Consider, for example, what might have happened if Chipotle already had an effective reward programme in place: When the e coli crisis broke, Chipotle could have used the programme to communicate with its best customers and reassure them of their commitment to food safety. It could have proactively rewarded those top loyal customers for their continued patronage. It could have deployed bonus offers to reward specific behaviors or segments. And all of those customers with points in their accounts would perhaps have been more willing to return to the stores to earn and redeem for those free, newly-safe burritos. The best reward programmes act as brand insulators that can ease the impact of a public relations crisis.
Instead, the company was forced to give away millions of dollars in free food, most of which went to reward opportunists with no history of loving the brand. Even now, as Crumpaker sees the wisdom in offering a programme, he views it only as a short-term promotional tool to lure customers back in for a visit or two. The behavior change encouraged by such an effort is also likely to be short term. Instead of launching a programme designed to rebuild long-term loyalty among its best customers, Chipotle's plan will most likely reward opportunists who take advantage of the promotion and then move on.
Still, hope springs eternal. "There's always the possibility of a permanent programme [down the line]," Crumpacker told analysts.

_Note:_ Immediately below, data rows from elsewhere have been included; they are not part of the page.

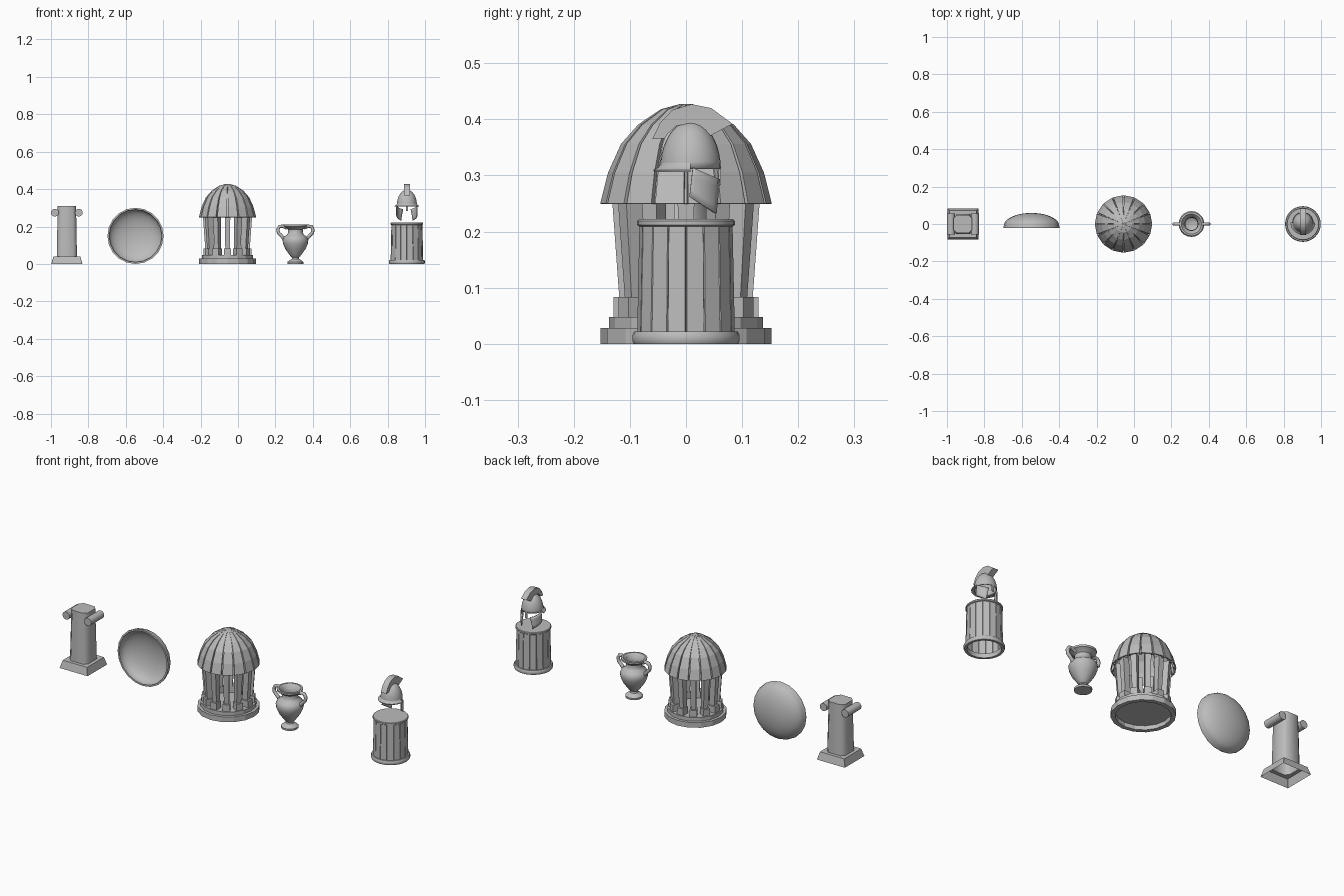
import bpy, bmesh
from math import sin, cos, pi, sqrt, radians
from mathutils import Matrix, Vector

cube = bpy.data.objects.get("Cube")
if cube:
    bpy.data.objects.remove(cube)

stone = bpy.data.materials.new("stone_grey")
stone.use_nodes = True
stone.diffuse_color = (0.5, 0.5, 0.5, 1)
stone.node_tree.nodes["Principled BSDF"].inputs["Base Color"].default_value = (0.5, 0.5, 0.5, 1)


def finish(name, bm, smooth=None, normals=True):
    bmesh.ops.remove_doubles(bm, verts=bm.verts, dist=1e-5)
    if normals:
        bmesh.ops.recalc_face_normals(bm, faces=bm.faces)
    mesh = bpy.data.meshes.new(name)
    bm.to_mesh(mesh)
    bm.free()
    mesh.materials.append(stone)
    ob = bpy.data.objects.new(name, mesh)
    bpy.context.collection.objects.link(ob)
    if smooth:
        bpy.ops.object.select_all(action='DESELECT')
        ob.select_set(True)
        bpy.context.view_layer.objects.active = ob
        bpy.ops.object.shade_smooth_by_angle(angle=radians(smooth))
    return ob


def loft(bm, rings, closed=True):
    """Bridge successive rings of points with quads."""
    rows = [[bm.verts.new(p) for p in ring] for ring in rings]
    for a, b in zip(rows, rows[1:]):
        n = len(a)
        for i in range(n if closed else n - 1):
            j = (i + 1) % n
            bm.faces.new((a[i], a[j], b[j], b[i]))
    return rows


def ring(r, z, spokes):
    return [(r * k * cos(a), r * k * sin(a), z) for a, k in spokes]


def circle(n, turn=0.0):
    return [(2 * pi * (i + turn) / n, 1.0) for i in range(n)]


def lathe(name, profile, spokes, centre, smooth=None):
    """Revolve (radius, height) points; a zero radius closes the end."""
    bm = bmesh.new()
    loft(bm, [ring(max(r, 1e-7), z, spokes) for r, z in profile])
    bmesh.ops.remove_doubles(bm, verts=bm.verts, dist=1e-5)
    bmesh.ops.dissolve_degenerate(bm, edges=bm.edges, dist=1e-6)
    bmesh.ops.translate(bm, verts=bm.verts, vec=centre)
    return finish(name, bm, smooth)


def solidify(ob, thickness):
    mod = ob.modifiers.new("thickness", 'SOLIDIFY')
    mod.thickness = thickness
    mod.offset = -1


# ---- Scroll-topped square pillar ----
px = -0.915


def square(h, c, z):
    return [(px + sx * (h - (c if k else 0)), sy * (h - (0 if k else c)), z)
            for sx, sy, k in ((1, -1, 0), (1, 1, 0), (1, 1, 1), (-1, 1, 1),
                              (-1, 1, 0), (-1, -1, 0), (-1, -1, 1), (1, -1, 1))]


bm = bmesh.new()
loft(bm, [square(0.083, 0.001, 0), square(0.072, 0.001, 0.04), square(0.052, 0.018, 0.04)])
finish("pillar_base", bm)
bm = bmesh.new()
rows = loft(bm, [square(0.054, 0.018, 0.04), square(0.049, 0.018, 0.31)])
bm.faces.new(rows[-1])
finish("pillar_shaft", bm, 50)
for side, label in ((-1, "right"), (1, "left")):
    bm = bmesh.new()
    turn = Matrix.Translation((px + side * 0.064, 0, 0.274)) @ Matrix.Rotation(pi / 2, 4, 'X')
    bmesh.ops.create_cone(bm, cap_ends=True, segments=12, radius1=0.021, radius2=0.021,
                          depth=0.11, matrix=turn)
    finish("pillar_scroll_" + label, bm, 40)

# ---- Round hollow shield, bulging to the back ----
bowl = [(0.148 * sin(t * pi / 20), 0.068 * cos(t * pi / 20)) for t in range(11)]
shield = lathe("shield", bowl + [(0.15, -0.004), (0.15, -0.012), (0.141, -0.012)]
               + [(r * 0.95, z * 0.93 - 0.003) for r, z in reversed(bowl)],
               circle(20), (0, 0, 0), 40)
shield.rotation_euler = (-pi / 2, 0, 0)
shield.location = (-0.548, -0.009, 0.15)

# ---- Domed round temple ----
tc = (-0.056, 0, 0)
lathe("temple_steps", [(0.152, 0), (0.152, 0.028), (0.137, 0.028), (0.137, 0.048), (0, 0.048)],
      circle(16), tc)
lathe("temple_underside", [(0.152, 0), (0.13, 0), (0.13, 0.022), (0, 0.022)], circle(16), tc)
gores = []
for i in range(16):
    mid = 2 * pi * (i + 0.5) / 16
    gores += [(mid - 0.172, 1.0), (mid + 0.172, 1.0), (mid + 0.18, 0.93), (mid + 0.212, 0.93)]
dome = lathe("temple_dome", [(0.153, 0.25), (0.139, 0.305), (0.116, 0.356), (0.085, 0.391),
                             (0.045, 0.418), (0.012, 0.427), (0, 0.425)], gores, tc)
solidify(dome, 0.006)


def block(bm, angle, bottom, top):
    """Radial block given (inner, outer, half width, z) at both ends."""
    rows = loft(bm, [[(a, -w, z), (b, -w, z), (b, w, z), (a, w, z)] for a, b, w, z in (bottom, top)])
    bm.faces.new(rows[0])
    bm.faces.new(rows[-1])
    verts = rows[0] + rows[-1]
    bmesh.ops.rotate(bm, verts=verts, cent=(0, 0, 0), matrix=Matrix.Rotation(angle, 3, 'Z'))
    bmesh.ops.translate(bm, verts=verts, vec=tc)


feet, posts = bmesh.new(), bmesh.new()
for i in range(12):
    angle = i * pi / 6
    block(feet, angle, (0.088, 0.129, 0.018, 0.046), (0.088, 0.129, 0.018, 0.083))
    block(posts, angle, (0.09, 0.119, 0.012, 0.083), (0.098, 0.132, 0.015, 0.262))
finish("temple_column_feet", feet)
finish("temple_columns", posts)

# ---- Two-handled vase ----
vc = (0.307, 0, 0)
lathe("vase_body", [(0, 0), (0.042, 0), (0.043, 0.01), (0.034, 0.018), (0.02, 0.026), (0.018, 0.034),
                    (0.027, 0.042), (0.034, 0.052), (0.054, 0.08), (0.066, 0.108), (0.069, 0.128),
                    (0.062, 0.145), (0.046, 0.156), (0.039, 0.166), (0.04, 0.184), (0.052, 0.194),
                    (0.063, 0.2), (0.064, 0.21), (0.054, 0.211), (0.036, 0.192), (0.033, 0.165),
                    (0.05, 0.135), (0, 0.08)], circle(20), vc, 40)
for side, label in ((-1, "right"), (1, "left")):
    path = [(0.045, 0.192), (0.068, 0.202), (0.086, 0.2), (0.094, 0.184), (0.091, 0.166),
            (0.078, 0.154), (0.066, 0.14), (0.058, 0.13)]
    pts = [Vector((side * x, 0, z)) for x, z in path]
    tubes = []
    for i, p in enumerate(pts):
        along = (pts[min(i + 1, len(pts) - 1)] - pts[max(i - 1, 0)]).normalized()
        across = along.cross(Vector((0, 1, 0)))
        tubes.append([p + Vector(vc) + 0.009 * (cos(k * pi / 4) * across + sin(k * pi / 4) * Vector((0, 1, 0)))
                      for k in range(8)])
    bm = bmesh.new()
    loft(bm, tubes)
    finish("vase_handle_" + label, bm, 60)

# ---- Drum pedestal, open underneath ----
dc = (0.903, 0, 0)
lathe("pedestal_base", [(0.08, 0), (0.093, 0), (0.0955, 0.005), (0.0955, 0.015), (0.092, 0.022),
                        (0.078, 0.022), (0.08, 0)], circle(32), dc, 40)
flutes = []
for i in range(16):
    mid = 2 * pi * (i + 0.5) / 16
    flutes += [(mid - 0.18, 1.0), (mid + 0.18, 1.0), (mid + 0.196, 0.965)]
lathe("pedestal_drum", [(0.087, 0.018), (0.083, 0.212)], flutes, dc)
lathe("pedestal_top", [(0, 0.209), (0.083, 0.209), (0.087, 0.212), (0.087, 0.219), (0.084, 0.222),
                       (0, 0.222)], circle(32), dc, 40)

# ---- Crested helmet, facing the back ----
hc = Vector((0.903, 0.008, 0))
arc = [(cos(t * pi / 20), sin(t * pi / 20)) for t in range(11)]
cap = lathe("helmet_cap", [(0.054 * c, 0.312 + 0.085 * s) for c, s in arc], circle(28), hc, 50)
solidify(cap, 0.004)

# Neck flare around the rear half
bm = bmesh.new()
sweep = [(pi * (1 + i / 14), 1.0) for i in range(15)]
loft(bm, [[Vector(p) + hc for p in ring(r, z, sweep)]
          for r, z in ((0.053, 0.324), (0.056, 0.316), (0.066, 0.31), (0.065, 0.306), (0.051, 0.308))], False)
finish("helmet_neck_flare", bm, 50)


# Curved cheek guards, following the cap outline
def wall(y, z, side):
    return hc + Vector((side * 0.055 * sqrt(max(0, 1 - (y / 0.055) ** 2)), y, z))


for side, label in ((-1, "right"), (1, "left")):
    bm = bmesh.new()
    top = [Vector((0.004, 0.314)), Vector((0.051, 0.293))]
    low = [Vector((-0.002, 0.262)), Vector((0.045, 0.232))]
    rows = []
    for v in range(5):
        a, b = top[0].lerp(low[0], v / 4), top[1].lerp(low[1], v / 4)
        rows.append([wall(*a.lerp(b, u / 8), side) for u in range(9)])
    loft(bm, rows, False)
    guard = finish("helmet_cheek_guard_" + label, bm, 50)
    solidify(guard, 0.004)
    guard.modifiers[0].offset = 0

# Nose guard
bm = bmesh.new()
bmesh.ops.create_cube(bm, size=1)
bmesh.ops.scale(bm, verts=bm.verts, vec=(0.012, 0.005, 0.034))
bmesh.ops.translate(bm, verts=bm.verts, vec=hc + Vector((0, 0.052, 0.3)))
finish("helmet_nose_guard", bm)

# Arched crest with its tail toward the rear
outer = [(-0.06, 0.365), (-0.046, 0.394), (-0.024, 0.417), (0.01, 0.427), (0.045, 0.42), (0.083, 0.392)]
inner = [(-0.038, 0.366), (-0.032, 0.375), (-0.018, 0.388), (0.008, 0.393), (0.028, 0.385), (0.042, 0.37)]
bm = bmesh.new()
rows = loft(bm, [[(hc.x + sx * 0.016, y, z) for sx, (y, z) in ((-1, o), (1, o), (1, n), (-1, n))]
                 for o, n in zip(outer, inner)])
bm.faces.new(rows[0])
bm.faces.new(rows[-1])
finish("helmet_crest", bm, 30)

We're not saying that a rewards programme is a magic wand that will immediately transform the troubled chain's fortunes. What we are saying is that a reward programme provides a powerful set of tools to rebuild trust and foster long-term relationship value. Of course loyalty programmes reward your most loyal customers - Crumpacker is right about that. But he's wrong on the value of doing so. Demonstrating loyalty to your best customers isn't a bug of reward programmes - it's a feature.